Chesapeake Marine Design, llc
794 Creek View RD Severna Park, MD 21146
Hull Design Considerations
Unfortunately, going 18 knots in an electric boat for any length of time is all but out
of the question. The energy storage of batteries is not up to it for any length of time,
even with the most advanced batteries. About 80% of hull speed is the most efficient
use of power and weight capacity to carry the batteries needed for more than 8 hours
of operation. Higher speeds are possible (i.e. hull speed) for a few hours. Boats that
are designed for speeds higher than hull speed have a transom that is deeper in the
water. This deeper transom clears the water at high speed. At low speed, the water
doesn't clear and drags terribly. With cheap gas and high power, this isn't a problem.
With electric, a flat transom dragging through the water is horribly in efficient. This is
the paradigm that has to be accepted by boaters wanting efficient power. You can't
have efficiency and high speed with current technology. Going half fast will have to
be enjoyed for what it is. This is one among many shifts in cultural thinking that are
going to have to be made in the years ahead.
Primary factors that influence boat hull efficiency include waterline length,
displacement , surface area of hull and appendages and other hull shape factors.
Longer is faster.
SPEED LENGTH RATIO = V
= 1.34 theoretical maximum hull speed
= 1.2 most economical top powering speed
= .8 most economical for long range electric power
Lighter is faster for a give hull length.
DISPLACEMENT LENGTH RATIO =
> 200 heavy for electric boats
150 moderate, best range for electric boats
< 100 for small boats
Where displacement is in Long tons (2240 lbs) and LWL is in feet
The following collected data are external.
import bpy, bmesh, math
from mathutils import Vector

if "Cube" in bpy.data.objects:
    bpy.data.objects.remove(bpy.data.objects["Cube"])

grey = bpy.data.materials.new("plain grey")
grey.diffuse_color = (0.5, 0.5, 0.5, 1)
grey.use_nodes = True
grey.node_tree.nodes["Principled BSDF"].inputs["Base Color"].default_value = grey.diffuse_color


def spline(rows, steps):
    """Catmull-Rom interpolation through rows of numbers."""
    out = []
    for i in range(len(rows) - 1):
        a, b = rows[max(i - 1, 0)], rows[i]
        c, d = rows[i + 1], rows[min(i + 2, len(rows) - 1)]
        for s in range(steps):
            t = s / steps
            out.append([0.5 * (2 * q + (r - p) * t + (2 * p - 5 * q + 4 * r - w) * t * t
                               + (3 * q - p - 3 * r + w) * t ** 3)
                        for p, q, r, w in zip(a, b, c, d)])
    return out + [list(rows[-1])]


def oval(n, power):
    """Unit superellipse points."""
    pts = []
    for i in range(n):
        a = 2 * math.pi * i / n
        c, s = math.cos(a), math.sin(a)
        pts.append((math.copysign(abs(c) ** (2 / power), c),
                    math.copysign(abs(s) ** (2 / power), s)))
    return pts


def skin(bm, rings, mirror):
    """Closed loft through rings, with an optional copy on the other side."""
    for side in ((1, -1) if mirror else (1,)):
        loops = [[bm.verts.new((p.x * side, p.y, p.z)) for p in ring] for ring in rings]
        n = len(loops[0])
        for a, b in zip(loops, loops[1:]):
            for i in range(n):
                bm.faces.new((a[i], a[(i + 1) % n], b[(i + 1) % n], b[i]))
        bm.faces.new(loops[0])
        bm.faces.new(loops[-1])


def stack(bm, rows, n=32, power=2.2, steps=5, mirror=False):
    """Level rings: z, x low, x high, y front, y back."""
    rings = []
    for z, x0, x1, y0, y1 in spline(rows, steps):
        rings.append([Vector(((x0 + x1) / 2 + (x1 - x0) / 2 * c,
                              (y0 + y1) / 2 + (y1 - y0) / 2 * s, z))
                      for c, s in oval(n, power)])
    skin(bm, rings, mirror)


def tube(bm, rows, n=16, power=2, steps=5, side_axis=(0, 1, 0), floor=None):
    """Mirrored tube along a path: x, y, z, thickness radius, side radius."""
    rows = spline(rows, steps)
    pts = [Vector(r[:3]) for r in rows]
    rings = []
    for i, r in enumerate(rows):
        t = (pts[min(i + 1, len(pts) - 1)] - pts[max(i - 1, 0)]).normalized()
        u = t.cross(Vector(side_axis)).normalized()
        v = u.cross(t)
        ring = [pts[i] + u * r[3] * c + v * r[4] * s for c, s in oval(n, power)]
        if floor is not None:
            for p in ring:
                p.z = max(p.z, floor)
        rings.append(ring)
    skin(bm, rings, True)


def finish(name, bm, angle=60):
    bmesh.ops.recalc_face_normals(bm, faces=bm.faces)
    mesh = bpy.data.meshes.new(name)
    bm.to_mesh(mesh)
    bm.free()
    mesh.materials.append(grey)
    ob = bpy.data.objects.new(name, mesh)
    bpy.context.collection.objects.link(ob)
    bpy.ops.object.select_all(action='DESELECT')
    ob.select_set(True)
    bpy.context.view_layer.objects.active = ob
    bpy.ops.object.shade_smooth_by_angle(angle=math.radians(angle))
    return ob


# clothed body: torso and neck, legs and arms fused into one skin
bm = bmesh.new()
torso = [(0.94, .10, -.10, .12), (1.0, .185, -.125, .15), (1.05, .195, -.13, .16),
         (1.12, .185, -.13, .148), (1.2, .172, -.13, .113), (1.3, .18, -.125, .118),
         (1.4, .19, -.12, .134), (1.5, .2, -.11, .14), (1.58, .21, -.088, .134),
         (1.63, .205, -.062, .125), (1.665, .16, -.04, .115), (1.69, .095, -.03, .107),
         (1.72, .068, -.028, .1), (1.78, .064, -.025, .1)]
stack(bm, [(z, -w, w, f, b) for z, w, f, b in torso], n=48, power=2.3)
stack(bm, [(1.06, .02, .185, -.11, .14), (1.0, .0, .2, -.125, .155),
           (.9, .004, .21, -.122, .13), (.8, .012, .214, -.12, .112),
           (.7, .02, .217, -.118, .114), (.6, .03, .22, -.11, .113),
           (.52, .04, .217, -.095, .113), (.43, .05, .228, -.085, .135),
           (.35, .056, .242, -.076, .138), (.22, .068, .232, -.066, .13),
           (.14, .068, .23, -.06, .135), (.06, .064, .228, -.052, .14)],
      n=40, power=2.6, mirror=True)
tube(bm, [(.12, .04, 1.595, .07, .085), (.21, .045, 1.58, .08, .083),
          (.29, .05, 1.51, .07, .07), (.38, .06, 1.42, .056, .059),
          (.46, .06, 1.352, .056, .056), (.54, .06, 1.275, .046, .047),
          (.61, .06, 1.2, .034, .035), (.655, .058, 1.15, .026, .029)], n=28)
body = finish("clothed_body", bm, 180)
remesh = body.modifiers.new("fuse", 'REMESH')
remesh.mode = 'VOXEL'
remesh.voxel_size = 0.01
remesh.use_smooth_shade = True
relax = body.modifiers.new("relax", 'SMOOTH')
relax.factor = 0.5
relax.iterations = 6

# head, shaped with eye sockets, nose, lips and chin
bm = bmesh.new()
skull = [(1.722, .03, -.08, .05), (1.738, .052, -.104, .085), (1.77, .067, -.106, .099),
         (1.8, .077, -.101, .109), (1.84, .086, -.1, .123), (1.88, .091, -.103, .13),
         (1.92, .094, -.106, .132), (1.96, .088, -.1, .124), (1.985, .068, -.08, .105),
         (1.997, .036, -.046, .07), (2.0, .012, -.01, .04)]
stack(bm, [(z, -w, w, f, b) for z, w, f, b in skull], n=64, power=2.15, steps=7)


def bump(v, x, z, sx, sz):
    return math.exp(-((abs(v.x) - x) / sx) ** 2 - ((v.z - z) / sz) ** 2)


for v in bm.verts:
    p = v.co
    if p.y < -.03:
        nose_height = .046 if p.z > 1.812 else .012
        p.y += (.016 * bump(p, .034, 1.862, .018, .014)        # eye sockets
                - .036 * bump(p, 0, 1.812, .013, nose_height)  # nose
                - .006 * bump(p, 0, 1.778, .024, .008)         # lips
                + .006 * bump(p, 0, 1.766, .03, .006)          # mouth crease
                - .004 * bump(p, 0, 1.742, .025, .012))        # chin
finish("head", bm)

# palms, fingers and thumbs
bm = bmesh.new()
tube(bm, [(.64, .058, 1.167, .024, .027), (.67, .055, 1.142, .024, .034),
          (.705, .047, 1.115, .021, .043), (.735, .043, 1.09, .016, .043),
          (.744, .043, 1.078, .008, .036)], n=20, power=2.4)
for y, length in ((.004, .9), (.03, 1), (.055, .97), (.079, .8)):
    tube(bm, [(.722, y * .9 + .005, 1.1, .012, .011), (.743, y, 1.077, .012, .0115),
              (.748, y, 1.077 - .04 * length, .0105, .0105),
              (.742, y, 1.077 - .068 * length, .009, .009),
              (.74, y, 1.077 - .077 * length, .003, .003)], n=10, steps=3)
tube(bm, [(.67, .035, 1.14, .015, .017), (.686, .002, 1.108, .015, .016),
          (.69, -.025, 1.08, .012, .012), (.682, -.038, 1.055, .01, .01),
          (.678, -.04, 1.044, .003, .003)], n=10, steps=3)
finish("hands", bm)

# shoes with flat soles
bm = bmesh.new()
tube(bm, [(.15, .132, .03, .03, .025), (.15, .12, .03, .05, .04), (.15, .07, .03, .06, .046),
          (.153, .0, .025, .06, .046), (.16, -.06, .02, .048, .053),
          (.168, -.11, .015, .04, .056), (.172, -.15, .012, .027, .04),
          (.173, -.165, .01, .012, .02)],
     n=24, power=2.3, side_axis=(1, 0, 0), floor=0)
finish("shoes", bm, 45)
Round hull sections have minimum wetted surface for given displacement.
Minimize appendage surface area. (e.g. skegs, keels, struts) They all c